Stored data entries
********************

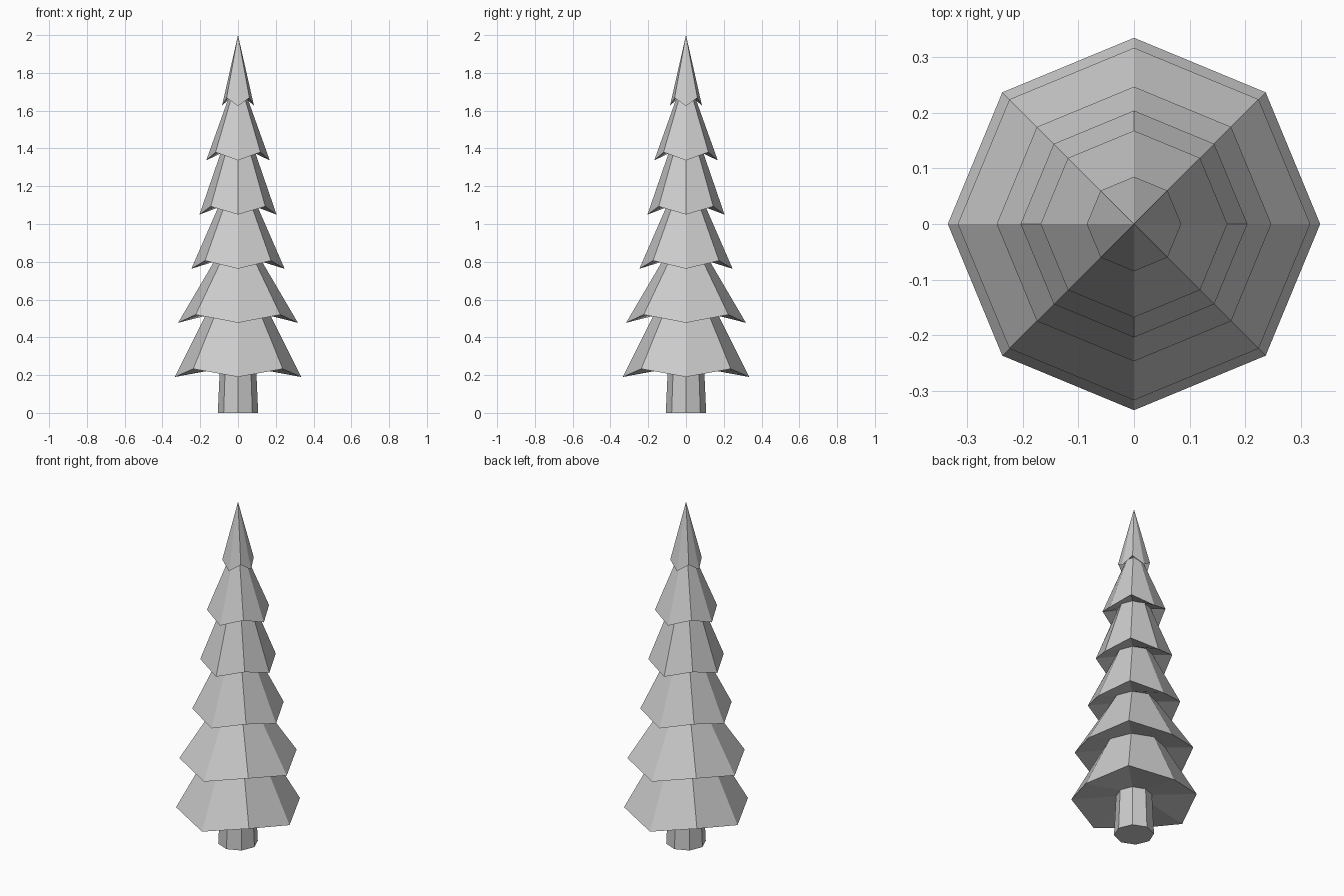
import bpy
import bmesh
from math import sin, cos, pi

if "Cube" in bpy.data.objects:
    bpy.data.objects.remove(bpy.data.objects["Cube"])

SIDES = 8


def loft(name, rings, tip_z=None):
    """Bridge octagonal rings (radius, z at points, z at diagonals) bottom to top."""
    bm = bmesh.new()
    loops = []
    for r, z_point, z_diag in rings:
        loops.append([
            bm.verts.new((r * cos(2 * pi * i / SIDES),
                          r * sin(2 * pi * i / SIDES),
                          z_diag if i % 2 else z_point))
            for i in range(SIDES)])
    for low, high in zip(loops, loops[1:]):
        for i in range(SIDES):
            j = (i + 1) % SIDES
            bm.faces.new((low[i], low[j], high[j], high[i]))
    bm.faces.new(loops[0][::-1])
    if tip_z is None:
        bm.faces.new(loops[-1])
    else:
        tip = bm.verts.new((0, 0, tip_z))
        for i in range(SIDES):
            bm.faces.new((loops[-1][i], loops[-1][(i + 1) % SIDES], tip))
    bmesh.ops.recalc_face_normals(bm, faces=bm.faces)
    mesh = bpy.data.meshes.new(name)
    bm.to_mesh(mesh)
    bm.free()
    obj = bpy.data.objects.new(name, mesh)
    bpy.context.collection.objects.link(obj)
    return obj


# Trunk: slightly tapered octagonal post
loft("trunk", [(0.107, 0, 0), (0.095, 0.26, 0.26)])

# Foliage: six stacked skirts as (neck radius below, rim radius, rim height)
tiers = [
    (0.09, 0.335, 0.19),
    (0.167, 0.317, 0.477),
    (0.12, 0.247, 0.763),
    (0.10, 0.204, 1.05),
    (0.088, 0.168, 1.337),
    (0.047, 0.085, 1.625),
]
rings = []
for neck, rim, z in tiers:
    rings.append((neck, z + 0.05, z + 0.05))   # recessed neck
    rings.append((rim, z, z + 0.043))          # drooping points, raised diagonals
loft("foliage", rings, tip_z=2.0)
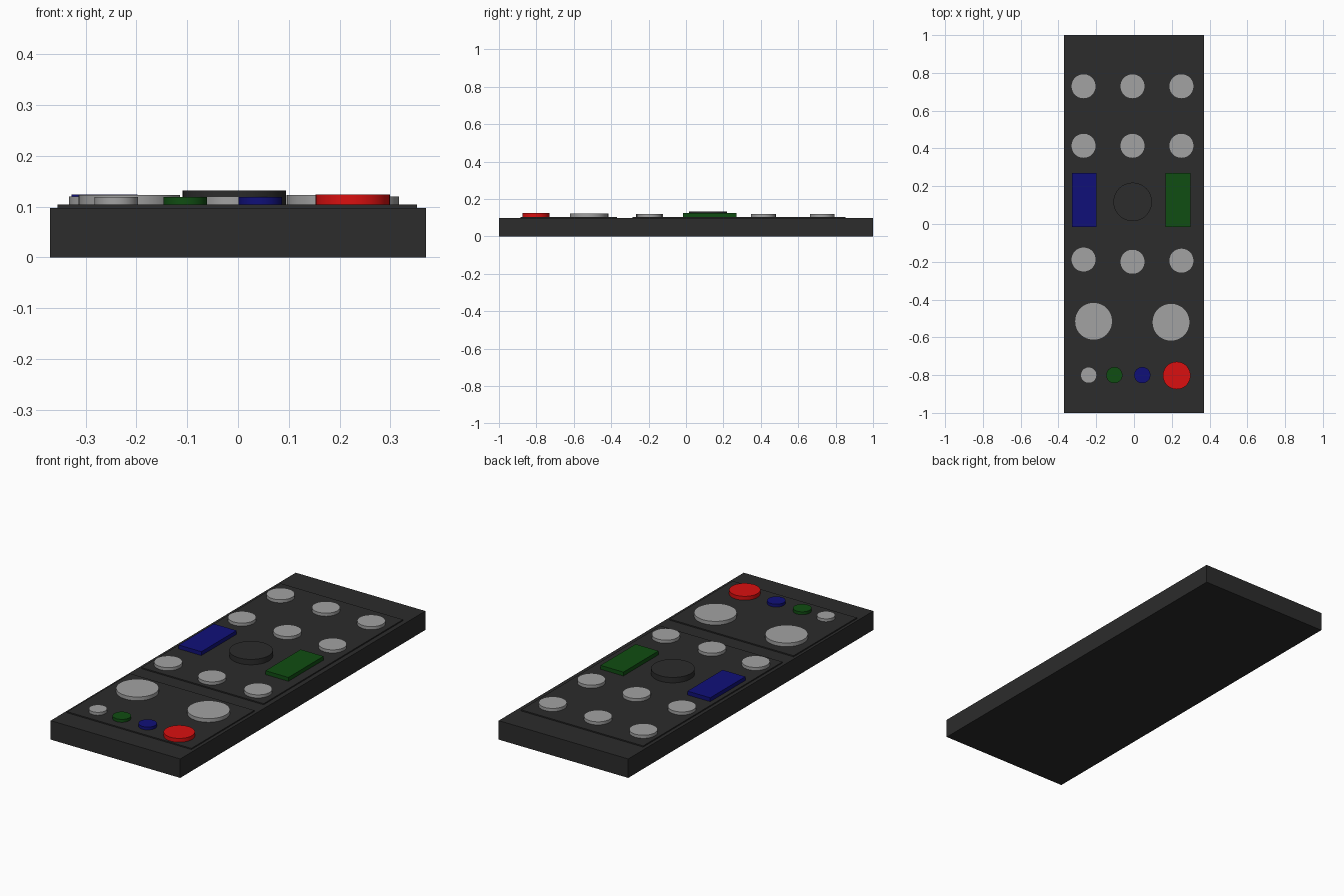
import bpy
import math

if "Cube" in bpy.data.objects:
    bpy.data.objects.remove(bpy.data.objects["Cube"])


def material(name, r, g, b):
    m = bpy.data.materials.new(name)
    m.diffuse_color = (r, g, b, 1)
    m.use_nodes = True
    m.node_tree.nodes["Principled BSDF"].inputs["Base Color"].default_value = m.diffuse_color
    return m


DARK = material("dark_plastic", 0.025, 0.025, 0.025)
GREY = material("grey_rubber", 0.36, 0.36, 0.36)
RED = material("red_rubber", 0.7, 0.005, 0.005)
GREEN = material("green_rubber", 0.005, 0.075, 0.006)
BLUE = material("blue_rubber", 0.005, 0.005, 0.19)
BASE = 0.09  # buttons start slightly inside the body


def box(name, x0, x1, y0, y1, z0, z1, mat):
    bpy.ops.mesh.primitive_cube_add(
        size=1, location=((x0 + x1) / 2, (y0 + y1) / 2, (z0 + z1) / 2))
    o = bpy.context.object
    o.name = name
    o.scale = (x1 - x0, y1 - y0, z1 - z0)
    bpy.ops.object.transform_apply(location=False, rotation=False, scale=True)
    o.data.materials.append(mat)


def disc(name, x, y, radius, top, mat):
    bpy.ops.mesh.primitive_cylinder_add(
        vertices=48, radius=radius, depth=top - BASE,
        location=(x, y, (BASE + top) / 2))
    o = bpy.context.object
    o.name = name
    o.data.materials.append(mat)
    bpy.ops.object.shade_smooth_by_angle(angle=math.radians(30))


# Body and the two raised face panels
box("body", -0.37, 0.37, -1, 1, 0, 0.098, DARK)
box("upper_panel", -0.352, 0.346, -0.285, 0.852, BASE, 0.104, DARK)
box("lower_panel", -0.356, 0.353, -0.885, -0.37, BASE, 0.104, DARK)

# Grid of round keys above and below the central pad
for row, ys in enumerate([(0.729,) * 3, (0.414,) * 3, (-0.188, -0.2, -0.194)]):
    for col, x in enumerate((-0.267, -0.008, 0.251)):
        disc(f"key_{row + 1}_{col + 1}", x, ys[col], 0.066, 0.12, GREY)

# Central pad with a rocker on each side
disc("central_pad", -0.007, 0.117, 0.102, 0.132, DARK)
box("left_rocker", -0.328, -0.198, -0.016, 0.271, BASE, 0.124, BLUE)
box("right_rocker", 0.168, 0.299, -0.016, 0.271, BASE, 0.124, GREEN)

# Lower panel: two large keys and a row of coloured ones
disc("large_key_left", -0.214, -0.515, 0.1, 0.123, GREY)
disc("large_key_right", 0.196, -0.52, 0.1, 0.123, GREY)
disc("small_key_grey", -0.24, -0.8, 0.043, 0.119, GREY)
disc("small_key_green", -0.104, -0.8, 0.043, 0.119, GREEN)
disc("small_key_blue", 0.044, -0.8, 0.043, 0.119, BLUE)
disc("power_key", 0.226, -0.802, 0.073, 0.124, RED)
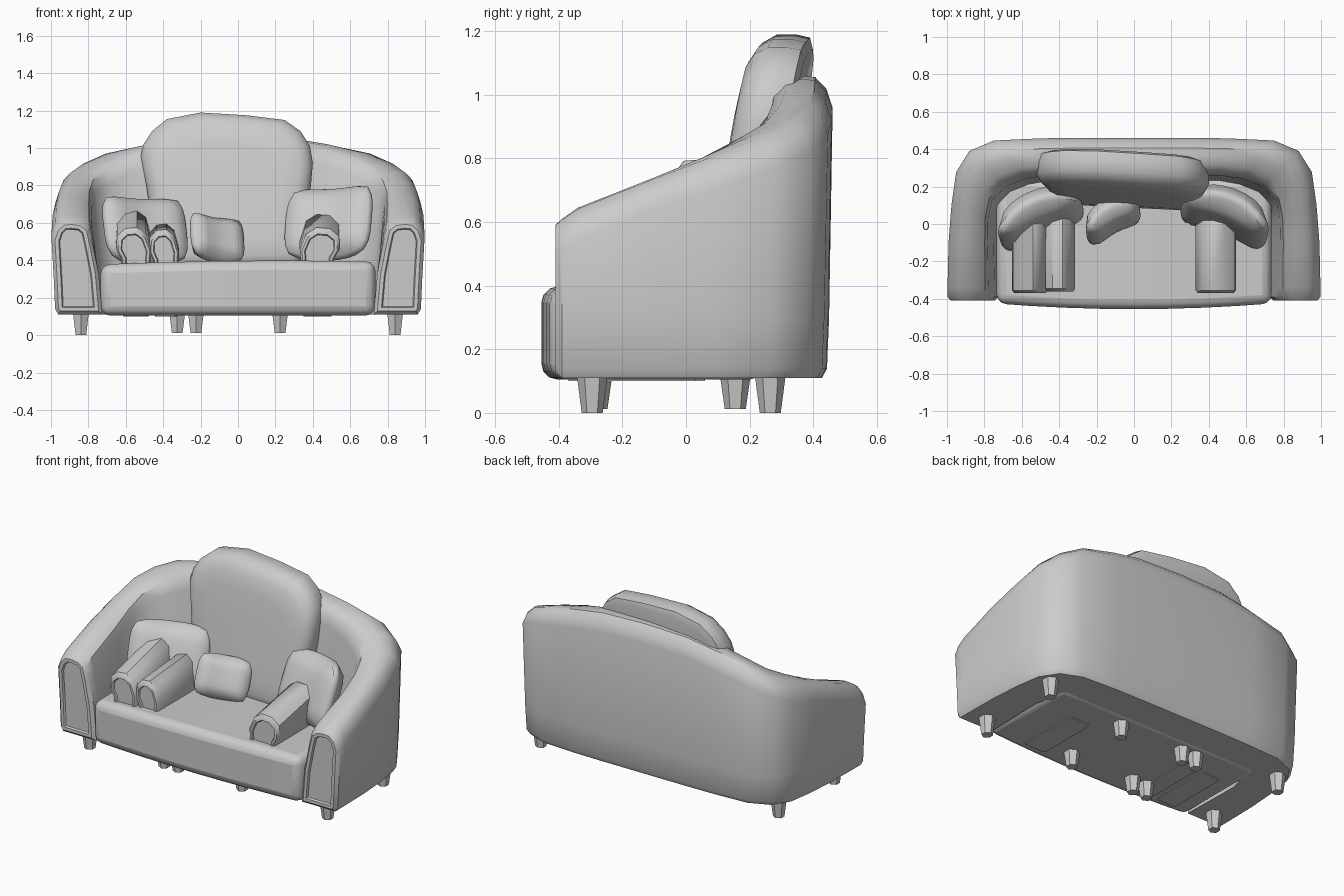
import bpy, bmesh, math
from mathutils import Vector, Matrix

if "Cube" in bpy.data.objects:
    bpy.data.objects.remove(bpy.data.objects["Cube"])


def finish(name, bm, angle=38):
    bmesh.ops.recalc_face_normals(bm, faces=bm.faces)
    me = bpy.data.meshes.new(name)
    bm.to_mesh(me)
    bm.free()
    ob = bpy.data.objects.new(name, me)
    bpy.context.collection.objects.link(ob)
    bpy.ops.object.select_all(action='DESELECT')
    ob.select_set(True)
    bpy.context.view_layer.objects.active = ob
    bpy.ops.object.shade_smooth_by_angle(angle=math.radians(angle))
    return ob


def loft(rings):
    """Skin closed rings of equal size and cap both ends."""
    bm = bmesh.new()
    vs = [[bm.verts.new(p) for p in r] for r in rings]
    n = len(rings[0])
    for a, b in zip(vs, vs[1:]):
        for i in range(n):
            j = (i + 1) % n
            bm.faces.new((a[i], a[j], b[j], b[i]))
    bm.faces.new(vs[0])
    bm.faces.new(vs[-1])
    bmesh.ops.recalc_face_normals(bm, faces=bm.faces)
    return bm


# Wraparound shell: stations give outer point, inner point and top height
half = [(-.985, -.39, -.745, -.39, .61), (-.985, -.34, -.745, -.34, .645),
        (-.98, -.1, -.75, -.1, .74), (-.965, .1, -.75, .02, .81),
        (-.94, .27, -.73, .10, .87), (-.87, .38, -.66, .17, .92),
        (-.74, .435, -.56, .21, .975), (-.5, .447, -.45, .23, 1.02),
        (-.3, .45, -.3, .23, 1.05), (0, .45, 0, .23, 1.06)]
stations = half + [(-a, b, -c, d, h) for a, b, c, d, h in half[-2::-1]]


def section(ox, oy, ix, iy, h):
    prof = [(.10, .11), (.03, .14), (0, .3), (-.05, h - .10), (.04, h - .04),
            (.2, h - .004), (.4, h), (.62, h - .008), (.79, h - .04),
            (.86, h - .11), (1, .33), (1.08, .11)]
    return [(ox + (ix - ox) * u, oy + (iy - oy) * u, z) for u, z in prof]


bm = loft([section(*s) for s in stations])
# Arm fronts: rounded border, then a sunken panel
caps = [f for f in bm.faces if len(f.verts) > 4]
for thick, depth in ((.018, .02), (.02, 0), (.006, -.012)):
    for f in caps:
        bmesh.ops.inset_region(bm, faces=[f], thickness=thick, depth=depth,
                               use_even_offset=True)
finish("sofa_shell", bm)

# Seat: subdivided block with bowed front and slightly crowned top
bm = bmesh.new()
rings = []
for i in range(9):
    x = -.735 + 1.47 * i / 8
    k = 1 - (x / .735) ** 2
    yf, zt = -.425 - .03 * k, .385 + .012 * k + .01 * x
    rings.append([(x, yf, .105), (x, yf, zt), (x, .25, zt), (x, .25, .105)])
bm.free()
seat = finish("seat", loft(rings))
bev = seat.modifiers.new("round", 'BEVEL')
bev.width, bev.segments, bev.limit_method = .05, 3, 'ANGLE'
bev.angle_limit = math.radians(50)

# Back cushion: lopsided rounded outline, padded in depth and leaning back
outline = [(-.42, .36), (-.46, .6), (-.49, .8), (-.52, .96), (-.505, 1.02),
           (-.46, 1.09), (-.38, 1.155), (-.2, 1.19), (.05, 1.175), (.25, 1.15),
           (.335, 1.09), (.385, 1.01), (.4, .92), (.39, .8), (.36, .6), (.33, .36)]
rings = []
for inset, d in ((.045, .09), (.01, .075), (0, .03), (0, -.03), (.025, -.07),
                 (.07, -.092), (.16, -.1)):
    ring = []
    for x, z in outline:
        X = -.06 + (x + .06) * (1 - inset / .46)
        Z = .78 + (z - .78) * (1 - inset / .41)
        ring.append((X, .30 + .17 * (Z - 1.15) + d - .05 * X, Z))
    rings.append(ring)
finish("back_cushion", loft(rings))


# Throw pillows: puffed squares
def pillow(name, loc, w, h, t, yaw, lean, roll):
    bm = bmesh.new()
    bmesh.ops.create_cube(bm, size=2)
    bmesh.ops.subdivide_edges(bm, edges=bm.edges[:], cuts=7, use_grid_fill=True)
    rot = (Matrix.Rotation(math.radians(yaw), 3, 'Z')
           @ Matrix.Rotation(math.radians(-lean), 3, 'X')
           @ Matrix.Rotation(math.radians(roll), 3, 'Y'))
    for v in bm.verts:
        x, y, z = v.co
        puff = .3 + .7 * ((1 - x ** 4) * (1 - z ** 4)) ** .6
        edge = 1 - .05 * y * y
        p = Vector((x * w * (1 - .13 * z ** 4) * edge, y * t * puff,
                    z * h * (1 - .13 * x ** 4) * edge))
        p.y -= .06 * (w / .25) * x * x
        v.co = rot @ p + Vector(loc)
    finish(name, bm, 70)


pillow("pillow_left", (-.52, .06, .55), .24, .19, .085, 25, 22, 3)
pillow("pillow_right", (.505, .07, .59), .245, .205, .085, -22, 22, -4)
pillow("pillow_small", (-.13, .04, .51), .16, .13, .07, 32, 24, 10)

# Small rolled rests standing on the seat
roll = [(-.08, .1), (-.095, .38), (-.1, .46), (-.065, .54), (-.01, .575),
        (.06, .57), (.11, .53), (.115, .46), (.085, .41), (.07, .1)]


def rest(name, cx, s, drop, rise, y0, y1):
    rings = []
    for y, f, up in ((y0, .88, 0), (y0 + .015, 1, 0), (y1 - .03, 1, rise), (y1, .9, rise)):
        rings.append([(cx + s * x * f, y,
                       z if z < .2 else .4 + (z - .4) * f - drop + up * min(1, max(0, (z - .36) / .15)))
                      for x, z in roll])
    bm = loft(rings)
    front = [f for f in bm.faces if len(f.verts) > 4 and f.normal.y < -.9]
    bmesh.ops.inset_region(bm, faces=front, thickness=.014, depth=0)
    bmesh.ops.inset_region(bm, faces=front, thickness=.005, depth=-.01)
    finish(name, bm)


rest("rolled_rest_right", .43, 1, 0, .07, -.37, .03)
rest("rolled_rest_left", -.55, -.88, 0, .09, -.37, .03)
rest("rolled_rest_inner", -.39, -.75, .01, .03, -.36, .06)


# Tapered legs
def leg(name, x, y, z0):
    bm = bmesh.new()
    bmesh.ops.create_cone(bm, cap_ends=True, segments=6, radius1=.033, radius2=.05,
                          depth=.13 - z0,
                          matrix=Matrix.Translation((x, y, (.13 + z0) / 2)))
    finish(name, bm, 20)


for i, x in enumerate((-.84, .84)):
    for row, y in (("front", -.295), ("back", .265)):
        leg(f"{row}_leg_{i}", x, y, 0)
for i, x in enumerate((-.325, -.225, .225)):
    for row, y in (("front", -.28), ("back", .155)):
        leg(f"{row}_middle_leg_{i}", x, y, .012)
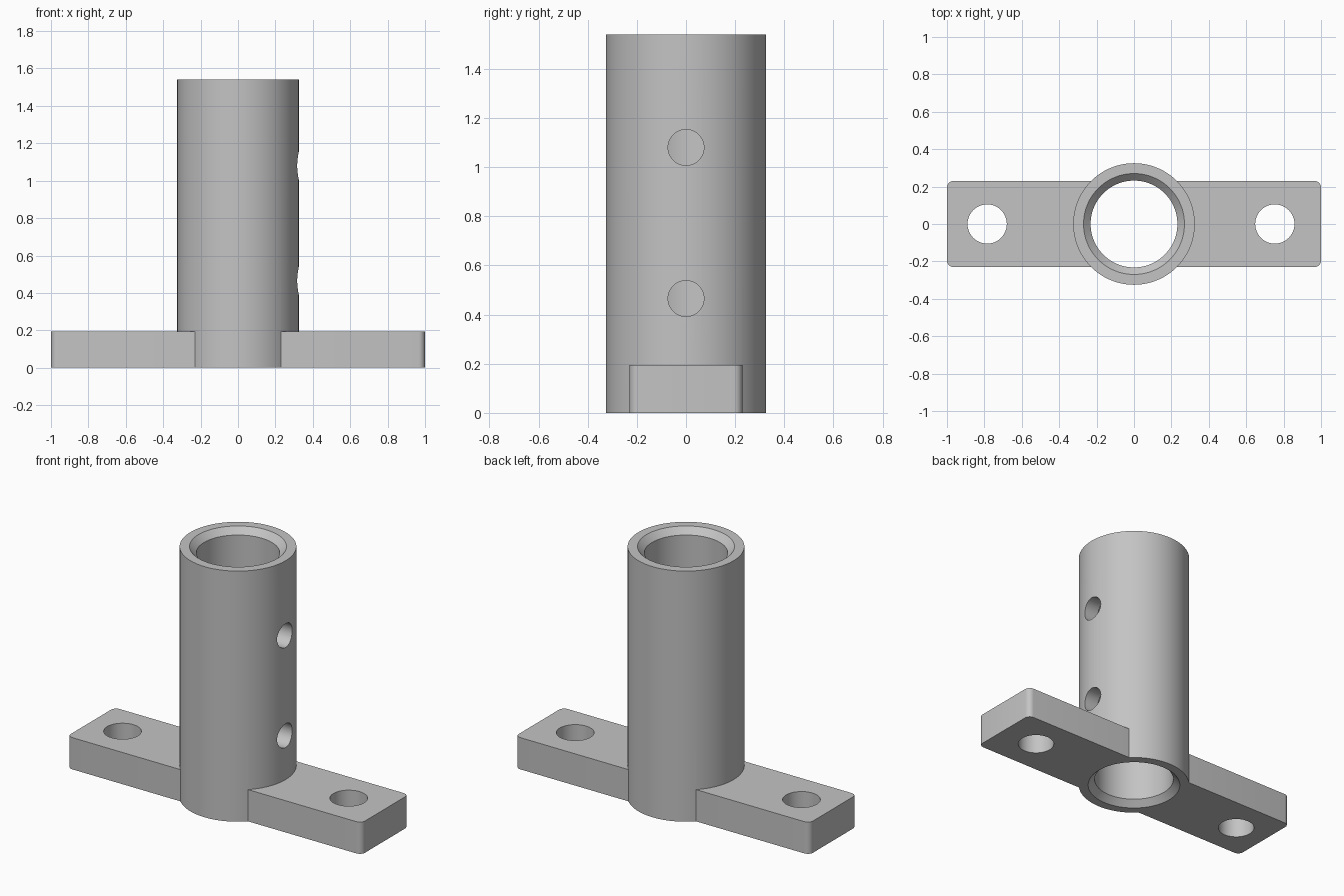
import bpy, bmesh, math
from mathutils import Matrix

cube = bpy.data.objects.get("Cube")
if cube:
    bpy.data.objects.remove(cube, do_unlink=True)

HEIGHT, OUTER, BORE, MOUTH = 1.54, 0.325, 0.232, 0.27
PLATE_Z, PLATE_Y = 0.195, 0.23
LIP = MOUTH - BORE
SEGMENTS = 96

grey = bpy.data.materials.new("plain grey")
grey.use_nodes = True
grey.diffuse_color = (0.55, 0.55, 0.55, 1)
grey.node_tree.nodes["Principled BSDF"].inputs["Base Color"].default_value = grey.diffuse_color


def make_object(name, bm):
    bmesh.ops.recalc_face_normals(bm, faces=bm.faces)
    mesh = bpy.data.meshes.new(name)
    bm.to_mesh(mesh)
    bm.free()
    mesh.materials.append(grey)
    obj = bpy.data.objects.new(name, mesh)
    bpy.context.collection.objects.link(obj)
    return obj


def lathe(name, profile):
    """Solid of revolution about z from (radius, height) pairs."""
    bm = bmesh.new()
    rings = []
    for r, z in profile:
        ring = bmesh.ops.create_circle(bm, segments=SEGMENTS, radius=r,
                                       matrix=Matrix.Translation((0, 0, z)))
        rings.append(ring["verts"])
    for low, high in zip(rings, rings[1:]):
        for i in range(SEGMENTS):
            j = (i + 1) % SEGMENTS
            bm.faces.new((low[i], low[j], high[j], high[i]))
    bm.faces.new(rings[0])
    bm.faces.new(rings[-1])
    return make_object(name, bm)


def combine(target, other, operation):
    """Apply a boolean, then drop the helper."""
    other.hide_render = True
    mod = target.modifiers.new(operation.lower(), "BOOLEAN")
    mod.operation, mod.object, mod.solver = operation, other, "EXACT"
    bpy.context.view_layer.objects.active = target
    bpy.ops.object.modifier_apply(modifier=mod.name)
    bpy.data.objects.remove(other, do_unlink=True)


def drill(target, radius, depth, place):
    bm = bmesh.new()
    bmesh.ops.create_cone(bm, cap_ends=True, segments=48, radius1=radius,
                          radius2=radius, depth=depth, matrix=place)
    combine(target, make_object("drill", bm), "DIFFERENCE")


# Upright post
socket = lathe("flanged_socket", [(OUTER, 0), (OUTER, HEIGHT)])

# Base plate with rounded vertical corners
bm = bmesh.new()
bmesh.ops.create_cube(bm, size=1, matrix=Matrix.Translation((0, 0, PLATE_Z / 2))
                      @ Matrix.Diagonal((2, 2 * PLATE_Y, PLATE_Z, 1)))
corners = [e for e in bm.edges if abs(e.verts[0].co.z - e.verts[1].co.z) > 0.1]
bmesh.ops.bevel(bm, geom=corners, offset=0.035, segments=6, profile=0.5,
                affect="EDGES")
combine(socket, make_object("base_plate", bm), "UNION")

# Through bore, chamfered at both mouths
wide = MOUTH + 0.1
bore = lathe("bore", [(wide, -0.1), (BORE, LIP), (BORE, HEIGHT - LIP),
                      (wide, HEIGHT + 0.1)])
combine(socket, bore, "DIFFERENCE")

# Mounting holes in the plate
for x in (-0.785, 0.753):
    drill(socket, 0.105, 1, Matrix.Translation((x, 0, 0)))

# Set-screw holes through one side of the post
for z in (0.465, 1.08):
    drill(socket, 0.073, 0.4,
          Matrix.Translation((0.3, 0, z)) @ Matrix.Rotation(math.pi / 2, 4, "Y"))

bpy.ops.object.select_all(action="DESELECT")
socket.select_set(True)
bpy.context.view_layer.objects.active = socket
bpy.ops.object.shade_smooth_by_angle(angle=math.radians(30))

********************

Print the data above exactly, from its first line to the line bearing "j = (i + 1) % SIDES" inclusive, and keep pictures out of the result.

import bpy
import bmesh
from math import sin, cos, pi

if "Cube" in bpy.data.objects:
    bpy.data.objects.remove(bpy.data.objects["Cube"])

SIDES = 8


def loft(name, rings, tip_z=None):
    """Bridge octagonal rings (radius, z at points, z at diagonals) bottom to top."""
    bm = bmesh.new()
    loops = []
    for r, z_point, z_diag in rings:
        loops.append([
            bm.verts.new((r * cos(2 * pi * i / SIDES),
                          r * sin(2 * pi * i / SIDES),
                          z_diag if i % 2 else z_point))
            for i in range(SIDES)])
    for low, high in zip(loops, loops[1:]):
        for i in range(SIDES):
            j = (i + 1) % SIDES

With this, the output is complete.